→ **Provided records**:
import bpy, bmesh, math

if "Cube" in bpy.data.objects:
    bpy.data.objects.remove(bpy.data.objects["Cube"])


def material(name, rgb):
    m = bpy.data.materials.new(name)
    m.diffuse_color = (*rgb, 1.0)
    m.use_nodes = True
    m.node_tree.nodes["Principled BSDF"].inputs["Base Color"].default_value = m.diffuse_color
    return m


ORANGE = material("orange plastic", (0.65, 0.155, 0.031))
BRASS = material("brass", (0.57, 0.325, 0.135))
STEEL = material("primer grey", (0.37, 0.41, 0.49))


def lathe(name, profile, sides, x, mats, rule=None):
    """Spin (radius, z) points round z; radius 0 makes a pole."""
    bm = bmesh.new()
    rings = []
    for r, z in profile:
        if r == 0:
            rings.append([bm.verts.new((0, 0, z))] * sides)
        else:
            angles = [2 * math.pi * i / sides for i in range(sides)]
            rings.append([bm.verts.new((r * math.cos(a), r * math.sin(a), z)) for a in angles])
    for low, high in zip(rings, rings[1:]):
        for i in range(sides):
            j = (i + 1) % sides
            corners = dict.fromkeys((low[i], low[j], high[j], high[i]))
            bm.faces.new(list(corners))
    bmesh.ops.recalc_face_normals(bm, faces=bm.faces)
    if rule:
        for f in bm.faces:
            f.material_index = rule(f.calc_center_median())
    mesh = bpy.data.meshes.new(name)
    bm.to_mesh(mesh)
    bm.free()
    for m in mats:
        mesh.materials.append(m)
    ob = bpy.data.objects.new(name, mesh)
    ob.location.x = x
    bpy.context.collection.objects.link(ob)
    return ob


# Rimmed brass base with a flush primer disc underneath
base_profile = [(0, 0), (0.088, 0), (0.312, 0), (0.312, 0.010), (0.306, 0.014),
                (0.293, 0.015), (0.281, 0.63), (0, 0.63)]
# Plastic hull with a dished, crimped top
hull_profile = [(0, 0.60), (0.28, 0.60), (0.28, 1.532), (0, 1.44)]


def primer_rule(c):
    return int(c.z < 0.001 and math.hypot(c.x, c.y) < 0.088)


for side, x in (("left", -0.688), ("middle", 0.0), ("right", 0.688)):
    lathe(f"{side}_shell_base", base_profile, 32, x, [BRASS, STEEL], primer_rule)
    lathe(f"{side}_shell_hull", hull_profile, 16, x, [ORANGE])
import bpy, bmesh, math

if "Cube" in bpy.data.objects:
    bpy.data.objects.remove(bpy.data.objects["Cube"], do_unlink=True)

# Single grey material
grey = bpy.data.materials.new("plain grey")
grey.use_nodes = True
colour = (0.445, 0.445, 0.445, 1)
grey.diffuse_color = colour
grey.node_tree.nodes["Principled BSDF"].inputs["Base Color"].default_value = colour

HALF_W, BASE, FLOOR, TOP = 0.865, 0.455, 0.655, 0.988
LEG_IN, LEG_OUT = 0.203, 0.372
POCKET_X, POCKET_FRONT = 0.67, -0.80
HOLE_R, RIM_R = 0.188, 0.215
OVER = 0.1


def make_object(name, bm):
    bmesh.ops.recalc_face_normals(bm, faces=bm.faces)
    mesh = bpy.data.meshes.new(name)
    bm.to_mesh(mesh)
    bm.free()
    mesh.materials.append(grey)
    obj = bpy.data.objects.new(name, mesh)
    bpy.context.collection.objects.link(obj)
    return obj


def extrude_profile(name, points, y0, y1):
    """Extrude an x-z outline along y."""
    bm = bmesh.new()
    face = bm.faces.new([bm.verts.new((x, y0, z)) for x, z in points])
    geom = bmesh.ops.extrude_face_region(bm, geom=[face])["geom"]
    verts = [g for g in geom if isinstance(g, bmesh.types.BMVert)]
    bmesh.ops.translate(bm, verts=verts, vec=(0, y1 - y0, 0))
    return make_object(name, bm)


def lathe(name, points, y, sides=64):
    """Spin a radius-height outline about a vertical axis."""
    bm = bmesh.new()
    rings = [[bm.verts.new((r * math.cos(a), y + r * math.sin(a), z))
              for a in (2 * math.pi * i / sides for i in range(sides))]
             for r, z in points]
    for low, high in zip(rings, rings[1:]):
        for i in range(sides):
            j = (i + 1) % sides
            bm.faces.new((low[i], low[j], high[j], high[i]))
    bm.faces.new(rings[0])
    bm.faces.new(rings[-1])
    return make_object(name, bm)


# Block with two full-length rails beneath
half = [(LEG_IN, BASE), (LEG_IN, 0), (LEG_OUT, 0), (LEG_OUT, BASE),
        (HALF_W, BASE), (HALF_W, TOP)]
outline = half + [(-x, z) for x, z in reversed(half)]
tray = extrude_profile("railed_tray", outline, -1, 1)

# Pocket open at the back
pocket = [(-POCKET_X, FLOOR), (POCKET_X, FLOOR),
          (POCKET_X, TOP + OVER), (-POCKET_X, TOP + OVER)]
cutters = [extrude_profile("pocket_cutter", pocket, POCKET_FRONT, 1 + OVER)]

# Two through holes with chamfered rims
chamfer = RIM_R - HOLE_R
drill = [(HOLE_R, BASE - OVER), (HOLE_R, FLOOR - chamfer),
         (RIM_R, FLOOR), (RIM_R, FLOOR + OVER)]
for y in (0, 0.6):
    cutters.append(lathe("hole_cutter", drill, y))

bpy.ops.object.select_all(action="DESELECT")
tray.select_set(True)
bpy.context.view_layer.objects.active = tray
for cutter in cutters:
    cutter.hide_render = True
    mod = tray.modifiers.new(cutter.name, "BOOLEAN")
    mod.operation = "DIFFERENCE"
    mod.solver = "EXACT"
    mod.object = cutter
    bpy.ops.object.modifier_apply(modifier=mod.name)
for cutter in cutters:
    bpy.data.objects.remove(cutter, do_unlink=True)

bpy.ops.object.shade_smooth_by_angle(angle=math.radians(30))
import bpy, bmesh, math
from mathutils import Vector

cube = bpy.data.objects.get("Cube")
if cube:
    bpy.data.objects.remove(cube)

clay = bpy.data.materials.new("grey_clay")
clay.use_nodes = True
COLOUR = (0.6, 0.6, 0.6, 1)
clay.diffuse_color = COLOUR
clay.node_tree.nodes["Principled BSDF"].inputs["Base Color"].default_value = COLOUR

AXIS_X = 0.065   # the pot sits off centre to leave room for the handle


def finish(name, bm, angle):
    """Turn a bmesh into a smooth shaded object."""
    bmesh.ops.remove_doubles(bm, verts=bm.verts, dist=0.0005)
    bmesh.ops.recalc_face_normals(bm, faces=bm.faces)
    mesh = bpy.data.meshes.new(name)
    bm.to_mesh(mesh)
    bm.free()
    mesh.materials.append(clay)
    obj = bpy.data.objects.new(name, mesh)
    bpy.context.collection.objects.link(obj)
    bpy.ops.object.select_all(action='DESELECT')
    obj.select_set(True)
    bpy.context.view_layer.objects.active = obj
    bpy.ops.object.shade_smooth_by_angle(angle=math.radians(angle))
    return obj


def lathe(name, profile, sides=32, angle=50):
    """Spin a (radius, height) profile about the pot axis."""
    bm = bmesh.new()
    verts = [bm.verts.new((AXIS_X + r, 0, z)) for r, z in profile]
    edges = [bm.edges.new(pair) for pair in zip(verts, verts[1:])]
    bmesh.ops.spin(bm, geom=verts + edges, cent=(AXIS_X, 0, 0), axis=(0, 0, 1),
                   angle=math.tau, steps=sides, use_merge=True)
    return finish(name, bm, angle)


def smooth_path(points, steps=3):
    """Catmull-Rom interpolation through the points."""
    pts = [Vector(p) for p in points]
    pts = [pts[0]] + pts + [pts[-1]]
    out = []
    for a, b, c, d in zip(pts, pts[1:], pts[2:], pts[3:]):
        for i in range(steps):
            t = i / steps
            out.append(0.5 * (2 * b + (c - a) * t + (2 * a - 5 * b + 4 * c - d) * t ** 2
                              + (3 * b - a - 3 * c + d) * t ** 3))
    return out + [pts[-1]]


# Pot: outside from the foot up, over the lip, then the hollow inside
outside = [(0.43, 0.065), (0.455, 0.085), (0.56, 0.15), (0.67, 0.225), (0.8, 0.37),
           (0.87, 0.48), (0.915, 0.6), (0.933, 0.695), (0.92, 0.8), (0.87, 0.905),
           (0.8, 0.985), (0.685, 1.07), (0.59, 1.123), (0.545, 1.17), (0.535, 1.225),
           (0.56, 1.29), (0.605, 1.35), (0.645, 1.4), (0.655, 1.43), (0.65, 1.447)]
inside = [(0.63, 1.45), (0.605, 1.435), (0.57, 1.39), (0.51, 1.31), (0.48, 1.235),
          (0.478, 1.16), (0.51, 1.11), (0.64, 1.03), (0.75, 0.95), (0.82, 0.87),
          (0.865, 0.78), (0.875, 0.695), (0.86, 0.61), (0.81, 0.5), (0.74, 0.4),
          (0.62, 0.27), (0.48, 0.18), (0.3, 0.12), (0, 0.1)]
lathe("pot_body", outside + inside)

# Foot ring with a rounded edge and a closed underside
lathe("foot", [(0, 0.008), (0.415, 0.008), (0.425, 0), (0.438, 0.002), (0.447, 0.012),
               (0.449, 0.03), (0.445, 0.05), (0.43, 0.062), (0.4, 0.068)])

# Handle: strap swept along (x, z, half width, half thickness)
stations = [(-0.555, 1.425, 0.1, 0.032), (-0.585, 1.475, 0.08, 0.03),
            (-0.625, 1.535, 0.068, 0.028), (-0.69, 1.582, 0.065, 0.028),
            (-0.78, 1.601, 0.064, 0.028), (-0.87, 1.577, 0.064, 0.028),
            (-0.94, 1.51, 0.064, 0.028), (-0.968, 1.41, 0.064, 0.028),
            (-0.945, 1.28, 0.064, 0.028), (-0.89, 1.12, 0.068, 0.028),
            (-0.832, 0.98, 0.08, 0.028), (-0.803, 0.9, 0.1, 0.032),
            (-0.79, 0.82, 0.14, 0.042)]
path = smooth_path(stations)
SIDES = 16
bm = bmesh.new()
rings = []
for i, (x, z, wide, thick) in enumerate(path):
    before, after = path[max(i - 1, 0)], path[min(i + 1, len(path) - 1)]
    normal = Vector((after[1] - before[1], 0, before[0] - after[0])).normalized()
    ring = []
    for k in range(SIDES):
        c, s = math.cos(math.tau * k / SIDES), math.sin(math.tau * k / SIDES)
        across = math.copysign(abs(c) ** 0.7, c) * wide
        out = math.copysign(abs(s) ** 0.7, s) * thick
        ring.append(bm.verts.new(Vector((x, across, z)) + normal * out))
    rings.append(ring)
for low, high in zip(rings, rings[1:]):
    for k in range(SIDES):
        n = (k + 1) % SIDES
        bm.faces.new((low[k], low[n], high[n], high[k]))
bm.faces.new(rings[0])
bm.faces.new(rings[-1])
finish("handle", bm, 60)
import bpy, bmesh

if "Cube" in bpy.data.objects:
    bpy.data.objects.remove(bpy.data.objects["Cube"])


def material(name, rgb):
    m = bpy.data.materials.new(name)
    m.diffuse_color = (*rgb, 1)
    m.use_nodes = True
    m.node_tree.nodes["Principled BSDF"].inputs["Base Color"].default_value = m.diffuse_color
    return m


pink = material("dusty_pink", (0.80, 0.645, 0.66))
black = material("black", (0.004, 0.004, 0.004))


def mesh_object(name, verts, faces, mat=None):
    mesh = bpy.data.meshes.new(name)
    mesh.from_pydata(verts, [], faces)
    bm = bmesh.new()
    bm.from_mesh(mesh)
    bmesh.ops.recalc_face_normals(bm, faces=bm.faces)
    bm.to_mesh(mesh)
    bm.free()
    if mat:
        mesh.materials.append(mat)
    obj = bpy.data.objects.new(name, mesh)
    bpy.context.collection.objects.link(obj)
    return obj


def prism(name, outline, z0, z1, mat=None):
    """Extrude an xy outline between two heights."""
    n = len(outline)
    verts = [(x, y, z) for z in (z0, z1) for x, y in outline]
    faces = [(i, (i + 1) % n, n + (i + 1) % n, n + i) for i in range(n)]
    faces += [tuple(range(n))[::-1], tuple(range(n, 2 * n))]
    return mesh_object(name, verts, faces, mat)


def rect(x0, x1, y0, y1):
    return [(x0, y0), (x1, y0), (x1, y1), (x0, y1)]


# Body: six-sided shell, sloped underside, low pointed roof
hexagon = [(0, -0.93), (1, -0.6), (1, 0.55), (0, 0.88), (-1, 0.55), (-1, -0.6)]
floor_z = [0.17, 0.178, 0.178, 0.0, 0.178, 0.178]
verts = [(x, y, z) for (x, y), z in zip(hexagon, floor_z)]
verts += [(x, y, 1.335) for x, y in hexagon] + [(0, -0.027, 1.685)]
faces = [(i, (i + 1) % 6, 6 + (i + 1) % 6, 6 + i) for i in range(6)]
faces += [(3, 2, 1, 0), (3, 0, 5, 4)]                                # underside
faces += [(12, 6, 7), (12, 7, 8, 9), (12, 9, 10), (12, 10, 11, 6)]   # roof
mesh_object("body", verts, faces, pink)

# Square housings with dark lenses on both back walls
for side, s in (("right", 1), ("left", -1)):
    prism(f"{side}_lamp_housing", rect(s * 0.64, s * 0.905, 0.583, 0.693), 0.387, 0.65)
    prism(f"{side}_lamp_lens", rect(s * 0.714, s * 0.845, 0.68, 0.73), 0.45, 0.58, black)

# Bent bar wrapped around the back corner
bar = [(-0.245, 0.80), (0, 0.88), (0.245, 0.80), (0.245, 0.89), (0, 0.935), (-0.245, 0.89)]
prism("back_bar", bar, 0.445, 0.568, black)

→ **Task prompt**: Please print the lines from the one containing "return mesh_object(name, verts, faces, mat)" through the last line of the material, exactly, and leave out all other lines.

→ **Output below**:
    return mesh_object(name, verts, faces, mat)


def rect(x0, x1, y0, y1):
    return [(x0, y0), (x1, y0), (x1, y1), (x0, y1)]


# Body: six-sided shell, sloped underside, low pointed roof
hexagon = [(0, -0.93), (1, -0.6), (1, 0.55), (0, 0.88), (-1, 0.55), (-1, -0.6)]
floor_z = [0.17, 0.178, 0.178, 0.0, 0.178, 0.178]
verts = [(x, y, z) for (x, y), z in zip(hexagon, floor_z)]
verts += [(x, y, 1.335) for x, y in hexagon] + [(0, -0.027, 1.685)]
faces = [(i, (i + 1) % 6, 6 + (i + 1) % 6, 6 + i) for i in range(6)]
faces += [(3, 2, 1, 0), (3, 0, 5, 4)]                                # underside
faces += [(12, 6, 7), (12, 7, 8, 9), (12, 9, 10), (12, 10, 11, 6)]   # roof
mesh_object("body", verts, faces, pink)

# Square housings with dark lenses on both back walls
for side, s in (("right", 1), ("left", -1)):
    prism(f"{side}_lamp_housing", rect(s * 0.64, s * 0.905, 0.583, 0.693), 0.387, 0.65)
    prism(f"{side}_lamp_lens", rect(s * 0.714, s * 0.845, 0.68, 0.73), 0.45, 0.58, black)

# Bent bar wrapped around the back corner
bar = [(-0.245, 0.80), (0, 0.88), (0.245, 0.80), (0.245, 0.89), (0, 0.935), (-0.245, 0.89)]
prism("back_bar", bar, 0.445, 0.568, black)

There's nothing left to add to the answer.